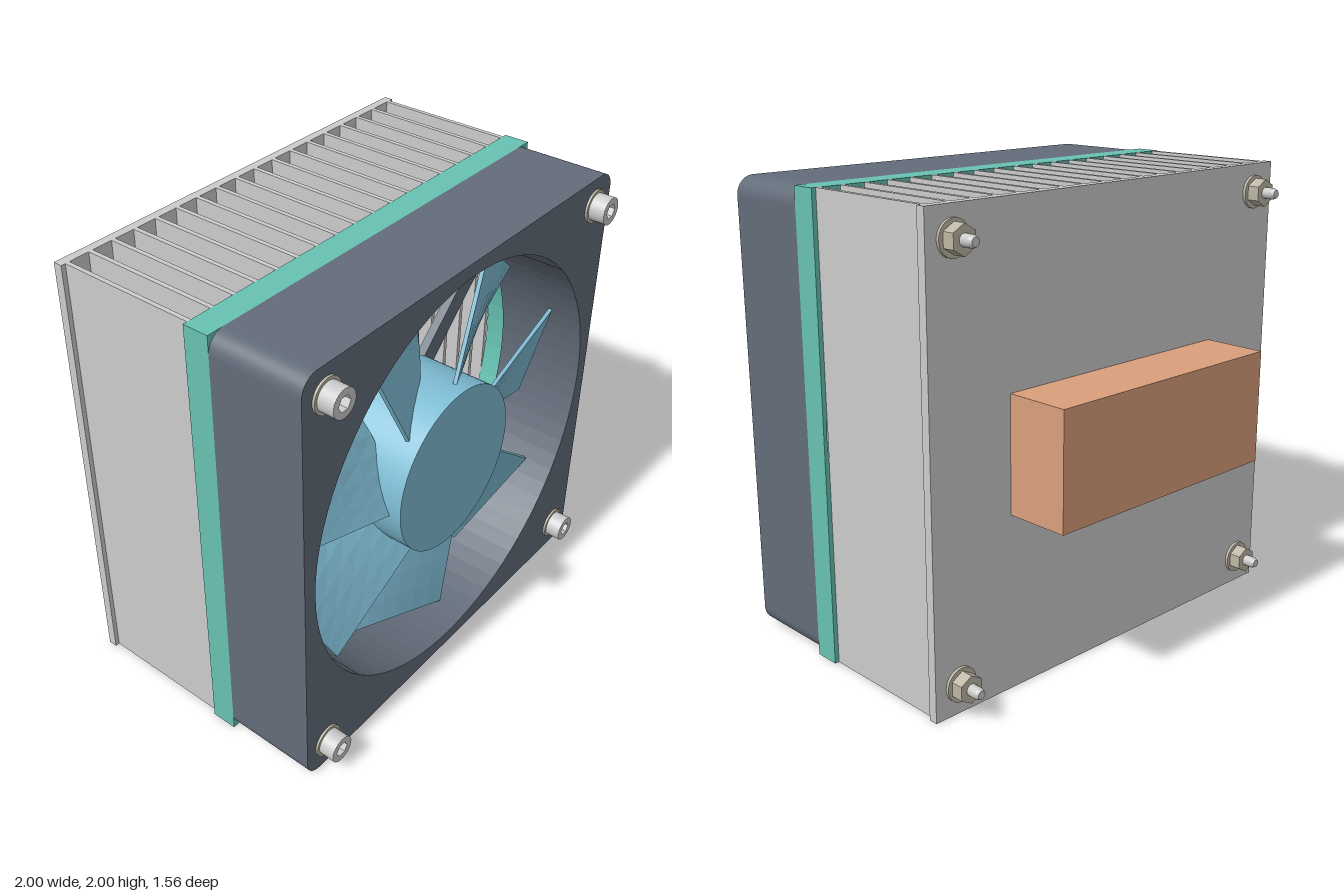
import * as THREE from 'three';

const mat = (color, flatShading = false) => new THREE.MeshStandardMaterial({ color, flatShading });
const GREY = mat(0xcccccc), DARK = mat(0x626c79), TEAL = mat(0x67c2b3);
const BLUE = mat(0x7fbcd4), BLADE = mat(0x7fbcd4, true), COPPER = mat(0xd99f7c), NUT = mat(0xbdb6a5, true);

function add(parent, name, geometry, material, x = 0, y = 0, z = 0) {
  const mesh = new THREE.Mesh(geometry, material);
  mesh.name = name;
  mesh.position.set(x, y, z);
  parent.add(mesh);
  return mesh;
}

// cylinder along z, from z0 to z1
function rod(r0, r1, z0, z1, sides = 32) {
  return new THREE.CylinderGeometry(r1, r0, z1 - z0, sides).rotateX(Math.PI / 2).translate(0, 0, (z0 + z1) / 2);
}

// 2 x 2 plate with rounded corners and a round opening
function framePlate(corner, hole, z0, z1) {
  const s = new THREE.Shape();
  if (corner > 0) {
    const c = 1 - corner;
    [[c, c], [-c, c], [-c, -c], [c, -c]].forEach(([x, y], i) =>
      s.absarc(x, y, corner, i * Math.PI / 2, (i + 1) * Math.PI / 2, false));
  } else {
    s.moveTo(-1, -1).lineTo(1, -1).lineTo(1, 1).lineTo(-1, 1);
  }
  s.holes.push(new THREE.Path().absarc(0, 0, hole, 0, Math.PI * 2, true));
  return new THREE.ExtrudeGeometry(s, { depth: z1 - z0, bevelEnabled: false, curveSegments: 40 }).translate(0, 0, z0);
}

// ruled, twisted blade: curved steep root to a straight shallow tip
function bladeGeometry() {
  const root = new THREE.QuadraticBezierCurve3(
    new THREE.Vector3(0.31, 0.195, 0.61), new THREE.Vector3(0.31, -0.06, 0.5), new THREE.Vector3(0.49, -0.21, 0.37));
  const tip = new THREE.LineCurve3(new THREE.Vector3(0.87, 0.32, 0.56), new THREE.Vector3(0.88, -0.18, 0.43));
  const n = 6, rows = 4, ring = 2 * (n + 1), pos = [], idx = [];
  for (let i = 0; i <= rows; i++) {
    for (let k = 0; k < ring; k++) {
      const front = k <= n, t = (front ? k : ring - 1 - k) / n;
      const p = root.getPoint(t).lerp(tip.getPoint(t), i / rows);
      const o = front ? 0.008 : -0.008;
      pos.push(p.x, p.y - o * 0.4, p.z + o);
    }
  }
  for (let i = 0; i < rows; i++) {
    for (let k = 0; k < ring; k++) {
      const a = i * ring + k, d = i * ring + (k + 1) % ring;
      idx.push(a, d, a + ring, d, d + ring, a + ring);
    }
  }
  const e = rows * ring;
  for (let j = 0; j < n; j++) {
    const b = ring - 1 - j;
    idx.push(e + j, e + j + 1, e + b - 1, e + j, e + b - 1, e + b);
    idx.push(j, b - 1, j + 1, j, b, b - 1);
  }
  const g = new THREE.BufferGeometry();
  g.setAttribute('position', new THREE.Float32BufferAttribute(pos, 3));
  g.setIndex(idx);
  g.computeVertexNormals();
  return g;
}

// socket head screw with washers and nut, axis along z
function makeScrew(x, y) {
  const g = new THREE.Group();
  g.name = 'screw';
  g.position.set(x, y, 0);
  const head = new THREE.Shape().absarc(0, 0, 0.06, 0, Math.PI * 2, false);
  const hex = new THREE.Path();
  for (let i = 0; i < 6; i++) {
    const a = -i * Math.PI / 3;
    hex[i ? 'lineTo' : 'moveTo'](0.033 * Math.cos(a), 0.033 * Math.sin(a));
  }
  hex.closePath();
  head.holes.push(hex);
  add(g, 'screwHead', new THREE.ExtrudeGeometry(head, { depth: 0.04, bevelEnabled: false, curveSegments: 16 }), GREY, 0, 0, 0.74);
  add(g, 'screwHeadBase', rod(0.06, 0.06, 0.71, 0.74), GREY);
  add(g, 'frontWasher', rod(0.073, 0.073, 0.697, 0.71), NUT);
  add(g, 'screwShaft', rod(0.025, 0.025, -0.605, 0.72, 24), GREY);
  add(g, 'screwTip', rod(0.018, 0.025, -0.62, -0.605, 24), GREY);
  add(g, 'rearWasher', rod(0.073, 0.073, -0.508, -0.495), NUT);
  add(g, 'nut', rod(0.06, 0.06, -0.562, -0.508, 6), NUT);
  return g;
}

export function createModel() {
  const model = new THREE.Group();
  model.name = 'fanCooledHeatsink';

  // fan housing and spacer plate
  add(model, 'fanFrame', framePlate(0.08, 0.94, 0.285, 0.7), DARK, 0, 1, 0);
  add(model, 'spacerPlate', framePlate(0, 0.985, 0.17, 0.285), TEAL, 0, 1, 0);

  // diagonal struts carrying the motor mount
  for (let i = 0; i < 4; i++) {
    const a = Math.PI / 4 + i * Math.PI / 2;
    const strut = add(model, 'motorStrut', new THREE.BoxGeometry(0.65, 0.09, 0.04), DARK,
      0.63 * Math.cos(a), 1 + 0.63 * Math.sin(a), 0.307);
    strut.rotation.z = a;
  }
  add(model, 'motorMount', rod(0.37, 0.37, 0.287, 0.33, 48), DARK, 0, 1, 0);

  // rotor
  const rotor = new THREE.Group();
  rotor.name = 'rotor';
  rotor.position.y = 1;
  model.add(rotor);
  add(rotor, 'hub', rod(0.38, 0.38, 0.34, 0.67, 64), BLUE);
  const blade = bladeGeometry();
  for (let i = 0; i < 7; i++) add(rotor, 'blade', blade, BLADE).rotation.z = i * Math.PI * 2 / 7;

  // heatsink plate and fins
  add(model, 'heatsinkBase', new THREE.BoxGeometry(2, 2, 0.04), GREY, 0, 1, -0.475);
  const fin = new THREE.BoxGeometry(0.02, 2, 0.625);
  for (let i = 0; i < 18; i++) add(model, 'fin', fin, GREY, -0.97 + i * 1.94 / 17, 1, -0.1425);

  // heat source block on the back
  add(model, 'heatBlock', new THREE.BoxGeometry(1.2, 0.495, 0.285), COPPER, 0, 1.003, -0.6375);

  for (const x of [-0.875, 0.875]) for (const y of [0.127, 1.877]) model.add(makeScrew(x, y));
  return model;
}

## Required work
Produce an exact reprint of the entries, dropping the images.

## Result of the exercise
import * as THREE from 'three';

const mat = (color, flatShading = false) => new THREE.MeshStandardMaterial({ color, flatShading });
const GREY = mat(0xcccccc), DARK = mat(0x626c79), TEAL = mat(0x67c2b3);
const BLUE = mat(0x7fbcd4), BLADE = mat(0x7fbcd4, true), COPPER = mat(0xd99f7c), NUT = mat(0xbdb6a5, true);

function add(parent, name, geometry, material, x = 0, y = 0, z = 0) {
  const mesh = new THREE.Mesh(geometry, material);
  mesh.name = name;
  mesh.position.set(x, y, z);
  parent.add(mesh);
  return mesh;
}

// cylinder along z, from z0 to z1
function rod(r0, r1, z0, z1, sides = 32) {
  return new THREE.CylinderGeometry(r1, r0, z1 - z0, sides).rotateX(Math.PI / 2).translate(0, 0, (z0 + z1) / 2);
}

// 2 x 2 plate with rounded corners and a round opening
function framePlate(corner, hole, z0, z1) {
  const s = new THREE.Shape();
  if (corner > 0) {
    const c = 1 - corner;
    [[c, c], [-c, c], [-c, -c], [c, -c]].forEach(([x, y], i) =>
      s.absarc(x, y, corner, i * Math.PI / 2, (i + 1) * Math.PI / 2, false));
  } else {
    s.moveTo(-1, -1).lineTo(1, -1).lineTo(1, 1).lineTo(-1, 1);
  }
  s.holes.push(new THREE.Path().absarc(0, 0, hole, 0, Math.PI * 2, true));
  return new THREE.ExtrudeGeometry(s, { depth: z1 - z0, bevelEnabled: false, curveSegments: 40 }).translate(0, 0, z0);
}

// ruled, twisted blade: curved steep root to a straight shallow tip
function bladeGeometry() {
  const root = new THREE.QuadraticBezierCurve3(
    new THREE.Vector3(0.31, 0.195, 0.61), new THREE.Vector3(0.31, -0.06, 0.5), new THREE.Vector3(0.49, -0.21, 0.37));
  const tip = new THREE.LineCurve3(new THREE.Vector3(0.87, 0.32, 0.56), new THREE.Vector3(0.88, -0.18, 0.43));
  const n = 6, rows = 4, ring = 2 * (n + 1), pos = [], idx = [];
  for (let i = 0; i <= rows; i++) {
    for (let k = 0; k < ring; k++) {
      const front = k <= n, t = (front ? k : ring - 1 - k) / n;
      const p = root.getPoint(t).lerp(tip.getPoint(t), i / rows);
      const o = front ? 0.008 : -0.008;
      pos.push(p.x, p.y - o * 0.4, p.z + o);
    }
  }
  for (let i = 0; i < rows; i++) {
    for (let k = 0; k < ring; k++) {
      const a = i * ring + k, d = i * ring + (k + 1) % ring;
      idx.push(a, d, a + ring, d, d + ring, a + ring);
    }
  }
  const e = rows * ring;
  for (let j = 0; j < n; j++) {
    const b = ring - 1 - j;
    idx.push(e + j, e + j + 1, e + b - 1, e + j, e + b - 1, e + b);
    idx.push(j, b - 1, j + 1, j, b, b - 1);
  }
  const g = new THREE.BufferGeometry();
  g.setAttribute('position', new THREE.Float32BufferAttribute(pos, 3));
  g.setIndex(idx);
  g.computeVertexNormals();
  return g;
}

// socket head screw with washers and nut, axis along z
function makeScrew(x, y) {
  const g = new THREE.Group();
  g.name = 'screw';
  g.position.set(x, y, 0);
  const head = new THREE.Shape().absarc(0, 0, 0.06, 0, Math.PI * 2, false);
  const hex = new THREE.Path();
  for (let i = 0; i < 6; i++) {
    const a = -i * Math.PI / 3;
    hex[i ? 'lineTo' : 'moveTo'](0.033 * Math.cos(a), 0.033 * Math.sin(a));
  }
  hex.closePath();
  head.holes.push(hex);
  add(g, 'screwHead', new THREE.ExtrudeGeometry(head, { depth: 0.04, bevelEnabled: false, curveSegments: 16 }), GREY, 0, 0, 0.74);
  add(g, 'screwHeadBase', rod(0.06, 0.06, 0.71, 0.74), GREY);
  add(g, 'frontWasher', rod(0.073, 0.073, 0.697, 0.71), NUT);
  add(g, 'screwShaft', rod(0.025, 0.025, -0.605, 0.72, 24), GREY);
  add(g, 'screwTip', rod(0.018, 0.025, -0.62, -0.605, 24), GREY);
  add(g, 'rearWasher', rod(0.073, 0.073, -0.508, -0.495), NUT);
  add(g, 'nut', rod(0.06, 0.06, -0.562, -0.508, 6), NUT);
  return g;
}

export function createModel() {
  const model = new THREE.Group();
  model.name = 'fanCooledHeatsink';

  // fan housing and spacer plate
  add(model, 'fanFrame', framePlate(0.08, 0.94, 0.285, 0.7), DARK, 0, 1, 0);
  add(model, 'spacerPlate', framePlate(0, 0.985, 0.17, 0.285), TEAL, 0, 1, 0);

  // diagonal struts carrying the motor mount
  for (let i = 0; i < 4; i++) {
    const a = Math.PI / 4 + i * Math.PI / 2;
    const strut = add(model, 'motorStrut', new THREE.BoxGeometry(0.65, 0.09, 0.04), DARK,
      0.63 * Math.cos(a), 1 + 0.63 * Math.sin(a), 0.307);
    strut.rotation.z = a;
  }
  add(model, 'motorMount', rod(0.37, 0.37, 0.287, 0.33, 48), DARK, 0, 1, 0);

  // rotor
  const rotor = new THREE.Group();
  rotor.name = 'rotor';
  rotor.position.y = 1;
  model.add(rotor);
  add(rotor, 'hub', rod(0.38, 0.38, 0.34, 0.67, 64), BLUE);
  const blade = bladeGeometry();
  for (let i = 0; i < 7; i++) add(rotor, 'blade', blade, BLADE).rotation.z = i * Math.PI * 2 / 7;

  // heatsink plate and fins
  add(model, 'heatsinkBase', new THREE.BoxGeometry(2, 2, 0.04), GREY, 0, 1, -0.475);
  const fin = new THREE.BoxGeometry(0.02, 2, 0.625);
  for (let i = 0; i < 18; i++) add(model, 'fin', fin, GREY, -0.97 + i * 1.94 / 17, 1, -0.1425);

  // heat source block on the back
  add(model, 'heatBlock', new THREE.BoxGeometry(1.2, 0.495, 0.285), COPPER, 0, 1.003, -0.6375);

  for (const x of [-0.875, 0.875]) for (const y of [0.127, 1.877]) model.add(makeScrew(x, y));
  return model;
}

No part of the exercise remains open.